Romney's not Weld. That's bad -- but maybe good, too. Bill Weld exemplified the kind of Republican who can thrive in Massachusetts: he was fiscally conservative, tough on crime, but libertarian on personal-freedom issues such as reproductive choice and lesbian and gay rights. I suspect Governor-elect Mitt Romney would have doubled his margin over his Democratic opponent, Shannon O'Brien, if he had done a better job of assuring voters that he's not a social conservative. Certainly Romney's retrograde stand against civil unions -- never mind same-sex marriage -- didn't help.
But there was one gaping hole in Weld's administration, as well as those of his successors, Paul Cellucci and Jane Swift. And if Romney is willing to fill that hole, he can improve considerably over the records of his Republican predecessors. Weld campaigned against the Democratic machine in 1990, targeting then-Senate president Bill Bulger with the same tenacity with which Romney went after the "Gang of Three" -- House Speaker Tom Finneran, incoming Senate president Bob Travaglini, and O'Brien. But to say that Weld didn't mean it would be quite an understatement. Weld ended up presiding over an administration as laden with patronage as any in the state's history. He even made common cause with Bulger, who, in his day, was as unpopular with the public as Finneran is in 2002.
Perhaps nothing symbolized Weld's indulgence of the machine politics that he'd campaigned against as much as his elevation of David Balfour, a Republican hack whom the then-governor elevated to be the head of the MDC. On November 4, the Globe's Stephanie Ebbert quoted an unnamed Democratic consultant as saying that Balfour exemplified the difference between Weld and Romney:
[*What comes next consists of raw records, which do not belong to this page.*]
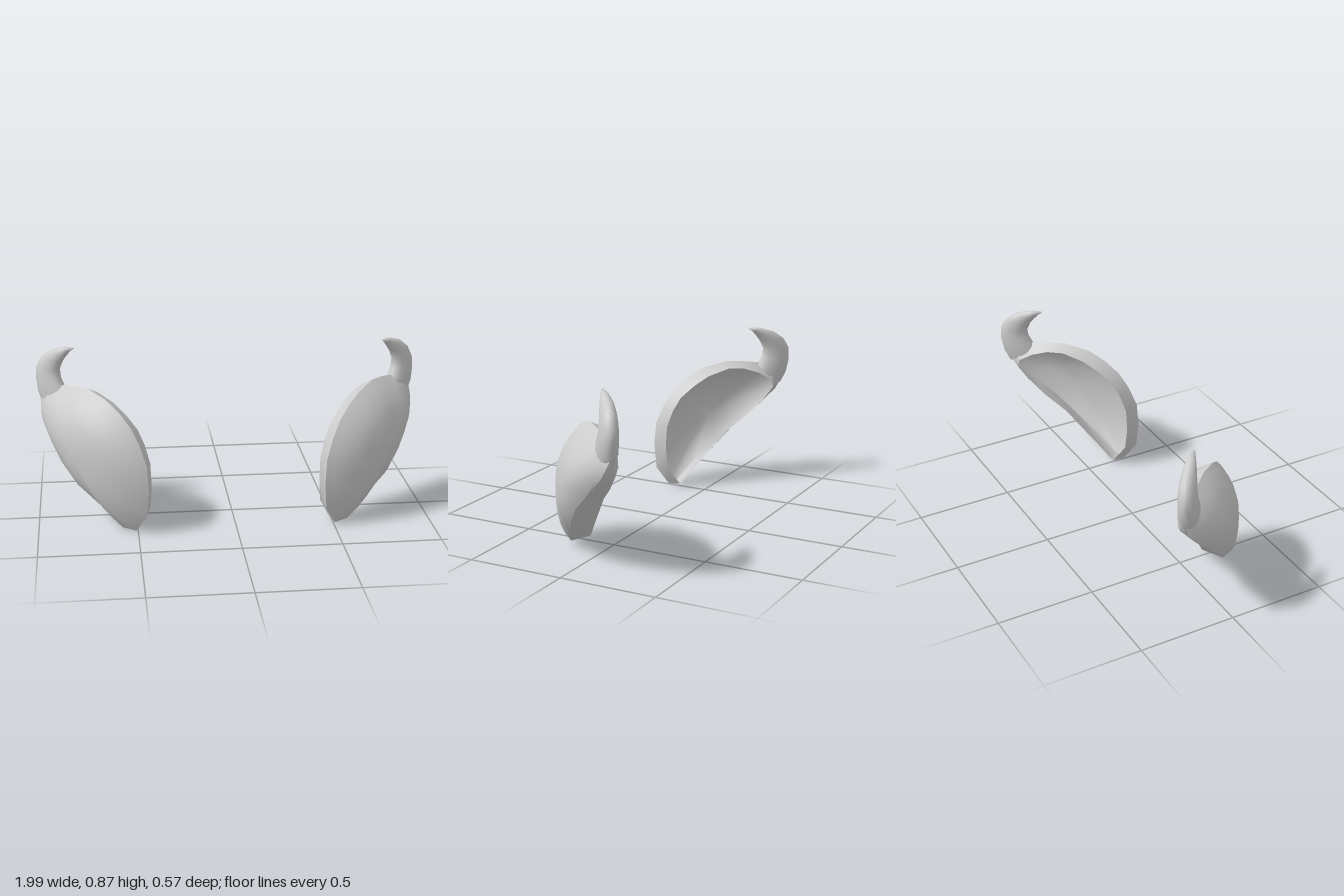
import * as THREE from 'three';
import { toCreasedNormals } from 'three/addons/utils/BufferGeometryUtils.js';

// Local axes: u runs outward and back, y up, n outward from the open face.
const toWorld = ([u, y, n], side) => [side * (u + n) * Math.SQRT1_2, y, (n - u) * Math.SQRT1_2];

// Skin closed rings of equal length.
function loft(rings, side, crease) {
  const count = rings[0].length;
  const positions = rings.flat().flatMap((p) => toWorld(p, side));
  const index = [];
  const tri = (a, b, c) => (side > 0 ? index.push(a, b, c) : index.push(a, c, b));
  for (let i = 0; i < rings.length - 1; i++) {
    for (let j = 0; j < count; j++) {
      const k = (j + 1) % count;
      const a = i * count + j, b = i * count + k;
      tri(a, b, b + count);
      tri(a, b + count, a + count);
    }
  }
  const geometry = new THREE.BufferGeometry();
  geometry.setAttribute('position', new THREE.Float32BufferAttribute(positions, 3));
  geometry.setIndex(index);
  return toCreasedNormals(geometry, crease);
}

// Widest outline of the shell (u, y, n), counter-clockwise from the bottom point.
const outline = [
  [0.2, 0, 0.52], [0.265, 0.012, 0.55], [0.375, 0.1, 0.575], [0.516, 0.2, 0.61],
  [0.63, 0.3, 0.61], [0.739, 0.4, 0.58], [0.835, 0.5, 0.54], [0.87, 0.585, 0.51],
  [0.82, 0.65, 0.5], [0.715, 0.668, 0.5], [0.62, 0.68, 0.5], [0.53, 0.686, 0.505],
  [0.396, 0.655, 0.515], [0.304, 0.605, 0.515], [0.226, 0.54, 0.515], [0.17, 0.46, 0.515],
  [0.124, 0.36, 0.515], [0.113, 0.235, 0.515], [0.127, 0.1, 0.515],
];
// Matching points on the flat rim of the opening (u, y).
const rim = [
  [0.24, 0.018], [0.265, 0.04], [0.318, 0.1], [0.417, 0.2],
  [0.516, 0.3], [0.63, 0.38], [0.73, 0.47], [0.785, 0.535],
  [0.775, 0.575], [0.7, 0.62], [0.61, 0.65], [0.52, 0.655],
  [0.405, 0.62], [0.32, 0.57], [0.245, 0.51], [0.2, 0.44],
  [0.165, 0.35], [0.158, 0.235], [0.17, 0.115],
];
const RIM_N = 0.445;
const CROWN = [0.5, 0.37, 0.658];

// Rim, flared wall, then a dome closing on the crown.
function shellGeometry(side) {
  const rings = [rim.map(([u, y]) => [u, y, RIM_N])];
  for (const k of [1, 0.92, 0.82, 0.68, 0.5, 0.28, 0.001]) {
    const rise = 1 - Math.pow(k, 2.5);
    rings.push(outline.map(([u, y, n]) => [
      CROWN[0] + (u - CROWN[0]) * k,
      CROWN[1] + (y - CROWN[1]) * k,
      n + (CROWN[2] - n) * rise,
    ]));
  }
  return loft(rings, side, 1.1);
}

// Horn sections: inner u, y, outer u, y, centre n, half thickness.
const hornSections = [
  [0.7, 0.64, 0.848, 0.545, 0.502, 0.045],
  [0.715, 0.668, 0.88, 0.605, 0.5, 0.05],
  [0.735, 0.7, 0.897, 0.68, 0.499, 0.046],
  [0.742, 0.745, 0.893, 0.74, 0.497, 0.043],
  [0.72, 0.79, 0.862, 0.795, 0.492, 0.038],
  [0.695, 0.822, 0.8, 0.84, 0.487, 0.03],
  [0.67, 0.85, 0.715, 0.867, 0.482, 0.018],
  [0.648, 0.864, 0.652, 0.872, 0.48, 0.006],
  [0.649, 0.868, 0.65, 0.869, 0.48, 0.001],
];

function hornGeometry(side) {
  const sides = 14;
  const rings = hornSections.map(([iu, iy, ou, oy, n, t]) =>
    Array.from({ length: sides }, (_, j) => {
      const a = (j / sides) * Math.PI * 2;
      const f = 0.5 + 0.5 * Math.cos(a);
      return [iu + (ou - iu) * f, iy + (oy - iy) * f, n - t * Math.sin(a)];
    }));
  return loft(rings, side, 1.4);
}

export function createModel() {
  const material = new THREE.MeshStandardMaterial({ color: 0xcccccc, side: THREE.DoubleSide });
  const model = new THREE.Group();
  model.name = 'hornedShoulderGuards';
  for (const [side, label] of [[1, 'left'], [-1, 'right']]) {
    const guard = new THREE.Group();
    guard.name = `${label}ShoulderGuard`;
    const shell = new THREE.Mesh(shellGeometry(side), material);
    shell.name = `${label}Shell`;
    const horn = new THREE.Mesh(hornGeometry(side), material);
    horn.name = `${label}Horn`;
    guard.add(shell, horn);
    model.add(guard);
  }
  return model;
}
"Bill Weld would embrace the David Balfours of the world and get a kick out of them," the consultant said, referring to the Republican advance man and Metropolitan District Commission chief who has been nominated for a clerk-magistrate job. "Mitt Romney doesn't get a kick out of them. This is a very political world, so it's hard to know how it will play."
This morning it all comes together on the front page of the Boston Herald. David Wedge and Jack Sullivan report that Balfour's MDC recently paid $675,000 in public (i.e., our) money to buy a tiny slice of land that is now being used as a parking lot by a Stoneham restaurant where Balfour likes to eat, and which is sometimes the venue for MDC meetings. Outraged Stoneham officials, 30 percent of whose town is already owned by the MDC and is thus exempt from local taxes, are demanding an investigation. "We feel very, very strongly they are doing something illegal. I just feel it's wrong to acquire this land with public money," selectman Cosmo Ciccarello told the Herald.
Balfour is now up for a cushy clerk-magistrate's job in Suffolk Juvenile Court, a post to which he was nominated by Governor Swift. The Governor's Council will vote on November 27.
Romney doesn't become governor until January. But if he's serious about eliminating patronage abuses, he should send a loud, public signal that the parking-lot fiasco will be the subject of a vigorous investigation once he's in office -- and that the Governor's Council ought to think twice before handing a lifetime job to someone who will be the principal subject of that investigation.